--- Exercise ---
The reply to the records below should contain exactly the lines from the line with "floor = FACE - 0.13" through the line with "cutter = cutters[0]", and nothing besides.

--- Source material ---
────
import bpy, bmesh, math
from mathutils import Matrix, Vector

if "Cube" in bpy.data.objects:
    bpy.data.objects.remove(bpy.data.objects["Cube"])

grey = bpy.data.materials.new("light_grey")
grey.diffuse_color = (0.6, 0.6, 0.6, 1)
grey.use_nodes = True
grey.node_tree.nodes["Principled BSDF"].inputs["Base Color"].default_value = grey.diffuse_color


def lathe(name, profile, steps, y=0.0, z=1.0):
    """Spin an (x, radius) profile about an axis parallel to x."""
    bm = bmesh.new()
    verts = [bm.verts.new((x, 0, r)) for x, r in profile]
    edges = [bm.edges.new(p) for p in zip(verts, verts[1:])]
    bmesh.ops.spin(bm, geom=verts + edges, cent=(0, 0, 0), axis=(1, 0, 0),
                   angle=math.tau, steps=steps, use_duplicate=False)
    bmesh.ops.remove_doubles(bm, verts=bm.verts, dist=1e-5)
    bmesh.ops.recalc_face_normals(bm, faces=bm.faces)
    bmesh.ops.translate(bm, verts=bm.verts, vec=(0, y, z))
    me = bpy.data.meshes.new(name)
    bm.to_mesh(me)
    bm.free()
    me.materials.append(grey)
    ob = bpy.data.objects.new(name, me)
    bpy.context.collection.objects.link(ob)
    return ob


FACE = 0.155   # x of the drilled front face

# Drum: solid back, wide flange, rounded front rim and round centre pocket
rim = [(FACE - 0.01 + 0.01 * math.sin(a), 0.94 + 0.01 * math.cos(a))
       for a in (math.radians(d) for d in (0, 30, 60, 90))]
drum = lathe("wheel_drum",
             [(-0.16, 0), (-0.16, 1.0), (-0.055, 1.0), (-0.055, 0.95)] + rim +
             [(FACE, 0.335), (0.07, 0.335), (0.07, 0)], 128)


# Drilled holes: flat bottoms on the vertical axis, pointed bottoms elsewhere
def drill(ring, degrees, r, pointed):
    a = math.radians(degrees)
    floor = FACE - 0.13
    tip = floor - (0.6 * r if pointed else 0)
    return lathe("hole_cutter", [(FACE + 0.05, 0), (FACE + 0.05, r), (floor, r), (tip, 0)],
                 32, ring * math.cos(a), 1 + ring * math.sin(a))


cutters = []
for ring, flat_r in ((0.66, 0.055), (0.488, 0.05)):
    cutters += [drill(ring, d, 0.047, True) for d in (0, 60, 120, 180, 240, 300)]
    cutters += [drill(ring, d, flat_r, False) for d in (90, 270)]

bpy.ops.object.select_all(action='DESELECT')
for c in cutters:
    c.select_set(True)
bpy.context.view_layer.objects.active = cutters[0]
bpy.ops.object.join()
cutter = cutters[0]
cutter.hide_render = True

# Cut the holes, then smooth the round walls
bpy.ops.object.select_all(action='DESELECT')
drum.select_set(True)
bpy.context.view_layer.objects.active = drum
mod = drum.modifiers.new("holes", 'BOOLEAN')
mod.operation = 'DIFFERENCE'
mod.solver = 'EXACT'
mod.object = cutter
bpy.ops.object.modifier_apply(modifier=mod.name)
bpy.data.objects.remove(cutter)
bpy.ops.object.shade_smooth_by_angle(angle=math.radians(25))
────
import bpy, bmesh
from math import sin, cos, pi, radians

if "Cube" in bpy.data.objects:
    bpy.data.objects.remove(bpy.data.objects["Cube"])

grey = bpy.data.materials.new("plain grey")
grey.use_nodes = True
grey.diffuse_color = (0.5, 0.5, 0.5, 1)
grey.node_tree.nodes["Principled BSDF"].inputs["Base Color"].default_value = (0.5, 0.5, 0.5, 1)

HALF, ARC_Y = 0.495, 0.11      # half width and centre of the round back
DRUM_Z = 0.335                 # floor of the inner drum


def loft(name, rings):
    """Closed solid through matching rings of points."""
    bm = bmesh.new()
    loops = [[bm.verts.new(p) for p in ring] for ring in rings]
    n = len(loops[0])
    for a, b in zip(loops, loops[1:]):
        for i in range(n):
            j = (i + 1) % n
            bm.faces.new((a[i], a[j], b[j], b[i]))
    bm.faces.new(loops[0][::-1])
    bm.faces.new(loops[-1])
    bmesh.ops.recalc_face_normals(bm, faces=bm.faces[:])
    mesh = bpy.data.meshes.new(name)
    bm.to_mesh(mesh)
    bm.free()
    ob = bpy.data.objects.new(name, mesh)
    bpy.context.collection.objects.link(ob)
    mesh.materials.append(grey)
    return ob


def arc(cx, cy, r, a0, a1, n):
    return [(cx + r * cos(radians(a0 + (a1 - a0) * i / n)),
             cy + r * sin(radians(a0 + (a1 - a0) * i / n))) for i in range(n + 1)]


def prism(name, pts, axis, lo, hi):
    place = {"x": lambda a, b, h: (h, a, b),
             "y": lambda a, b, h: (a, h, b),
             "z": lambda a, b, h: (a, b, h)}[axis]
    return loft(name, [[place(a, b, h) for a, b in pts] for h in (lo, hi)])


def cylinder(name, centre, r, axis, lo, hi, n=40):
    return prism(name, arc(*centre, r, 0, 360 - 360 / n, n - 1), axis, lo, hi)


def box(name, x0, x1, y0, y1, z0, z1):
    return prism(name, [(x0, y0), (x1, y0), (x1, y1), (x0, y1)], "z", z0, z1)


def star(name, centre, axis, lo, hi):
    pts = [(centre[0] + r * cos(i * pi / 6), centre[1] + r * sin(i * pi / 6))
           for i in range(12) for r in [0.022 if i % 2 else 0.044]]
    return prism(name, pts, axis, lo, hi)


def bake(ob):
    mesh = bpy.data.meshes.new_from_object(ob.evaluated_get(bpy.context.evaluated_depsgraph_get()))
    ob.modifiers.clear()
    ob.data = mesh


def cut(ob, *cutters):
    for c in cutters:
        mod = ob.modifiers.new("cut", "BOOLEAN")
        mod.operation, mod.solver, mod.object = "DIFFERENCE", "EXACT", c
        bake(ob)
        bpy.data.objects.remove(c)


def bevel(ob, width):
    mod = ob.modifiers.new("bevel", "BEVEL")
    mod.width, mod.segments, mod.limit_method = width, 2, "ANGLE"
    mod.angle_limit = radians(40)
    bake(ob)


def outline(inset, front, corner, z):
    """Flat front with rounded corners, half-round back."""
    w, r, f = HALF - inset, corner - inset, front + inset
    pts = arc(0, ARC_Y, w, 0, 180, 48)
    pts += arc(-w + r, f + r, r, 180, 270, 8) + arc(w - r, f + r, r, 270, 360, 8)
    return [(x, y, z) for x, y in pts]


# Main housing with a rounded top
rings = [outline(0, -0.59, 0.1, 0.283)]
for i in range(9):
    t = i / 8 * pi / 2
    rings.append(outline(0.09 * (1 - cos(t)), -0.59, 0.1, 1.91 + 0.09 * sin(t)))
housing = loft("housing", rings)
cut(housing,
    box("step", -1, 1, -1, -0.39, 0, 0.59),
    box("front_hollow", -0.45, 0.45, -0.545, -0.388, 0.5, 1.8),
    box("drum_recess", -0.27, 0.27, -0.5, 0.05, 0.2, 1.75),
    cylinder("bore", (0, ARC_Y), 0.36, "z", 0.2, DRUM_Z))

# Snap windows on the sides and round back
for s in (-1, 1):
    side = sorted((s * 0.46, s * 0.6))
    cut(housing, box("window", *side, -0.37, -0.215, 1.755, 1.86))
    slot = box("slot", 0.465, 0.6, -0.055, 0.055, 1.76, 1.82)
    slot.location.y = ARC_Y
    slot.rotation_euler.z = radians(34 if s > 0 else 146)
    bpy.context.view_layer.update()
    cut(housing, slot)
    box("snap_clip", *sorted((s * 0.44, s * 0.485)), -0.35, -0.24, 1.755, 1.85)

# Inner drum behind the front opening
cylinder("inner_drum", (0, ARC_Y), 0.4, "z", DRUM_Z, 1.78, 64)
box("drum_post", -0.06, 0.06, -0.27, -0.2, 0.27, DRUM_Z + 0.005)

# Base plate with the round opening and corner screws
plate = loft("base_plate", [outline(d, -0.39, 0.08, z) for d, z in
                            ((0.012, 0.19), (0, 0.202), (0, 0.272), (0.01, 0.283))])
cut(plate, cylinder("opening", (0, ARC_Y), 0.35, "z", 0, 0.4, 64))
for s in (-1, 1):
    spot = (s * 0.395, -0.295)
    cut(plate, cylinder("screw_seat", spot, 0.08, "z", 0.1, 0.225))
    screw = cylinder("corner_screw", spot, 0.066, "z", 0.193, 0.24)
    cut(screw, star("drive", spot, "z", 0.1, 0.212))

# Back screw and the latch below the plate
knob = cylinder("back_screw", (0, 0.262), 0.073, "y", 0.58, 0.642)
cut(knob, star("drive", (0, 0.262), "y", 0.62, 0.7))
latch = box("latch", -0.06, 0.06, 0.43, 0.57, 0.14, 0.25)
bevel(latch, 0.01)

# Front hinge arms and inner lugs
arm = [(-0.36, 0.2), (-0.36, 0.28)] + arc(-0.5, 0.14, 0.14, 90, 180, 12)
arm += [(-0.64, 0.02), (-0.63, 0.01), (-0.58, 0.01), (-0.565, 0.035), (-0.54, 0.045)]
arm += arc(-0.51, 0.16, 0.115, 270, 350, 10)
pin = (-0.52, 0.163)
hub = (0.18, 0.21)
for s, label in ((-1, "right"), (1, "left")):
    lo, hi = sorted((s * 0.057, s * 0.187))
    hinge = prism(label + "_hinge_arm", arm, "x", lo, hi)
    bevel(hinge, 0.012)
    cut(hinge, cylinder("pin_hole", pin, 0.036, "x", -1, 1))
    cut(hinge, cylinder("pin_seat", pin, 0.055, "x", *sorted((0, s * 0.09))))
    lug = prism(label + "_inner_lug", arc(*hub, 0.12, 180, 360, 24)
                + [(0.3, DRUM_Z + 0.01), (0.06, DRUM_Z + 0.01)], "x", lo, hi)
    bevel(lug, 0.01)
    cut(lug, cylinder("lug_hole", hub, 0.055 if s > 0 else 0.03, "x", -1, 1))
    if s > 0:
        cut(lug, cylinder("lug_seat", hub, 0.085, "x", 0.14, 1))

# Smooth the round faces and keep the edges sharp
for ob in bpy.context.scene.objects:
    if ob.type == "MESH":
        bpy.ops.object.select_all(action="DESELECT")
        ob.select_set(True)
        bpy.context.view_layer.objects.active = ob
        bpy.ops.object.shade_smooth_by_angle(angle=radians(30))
────
--- Solution for this task ---
    floor = FACE - 0.13
    tip = floor - (0.6 * r if pointed else 0)
    return lathe("hole_cutter", [(FACE + 0.05, 0), (FACE + 0.05, r), (floor, r), (tip, 0)],
                 32, ring * math.cos(a), 1 + ring * math.sin(a))


cutters = []
for ring, flat_r in ((0.66, 0.055), (0.488, 0.05)):
    cutters += [drill(ring, d, 0.047, True) for d in (0, 60, 120, 180, 240, 300)]
    cutters += [drill(ring, d, flat_r, False) for d in (90, 270)]

bpy.ops.object.select_all(action='DESELECT')
for c in cutters:
    c.select_set(True)
bpy.context.view_layer.objects.active = cutters[0]
bpy.ops.object.join()
cutter = cutters[0]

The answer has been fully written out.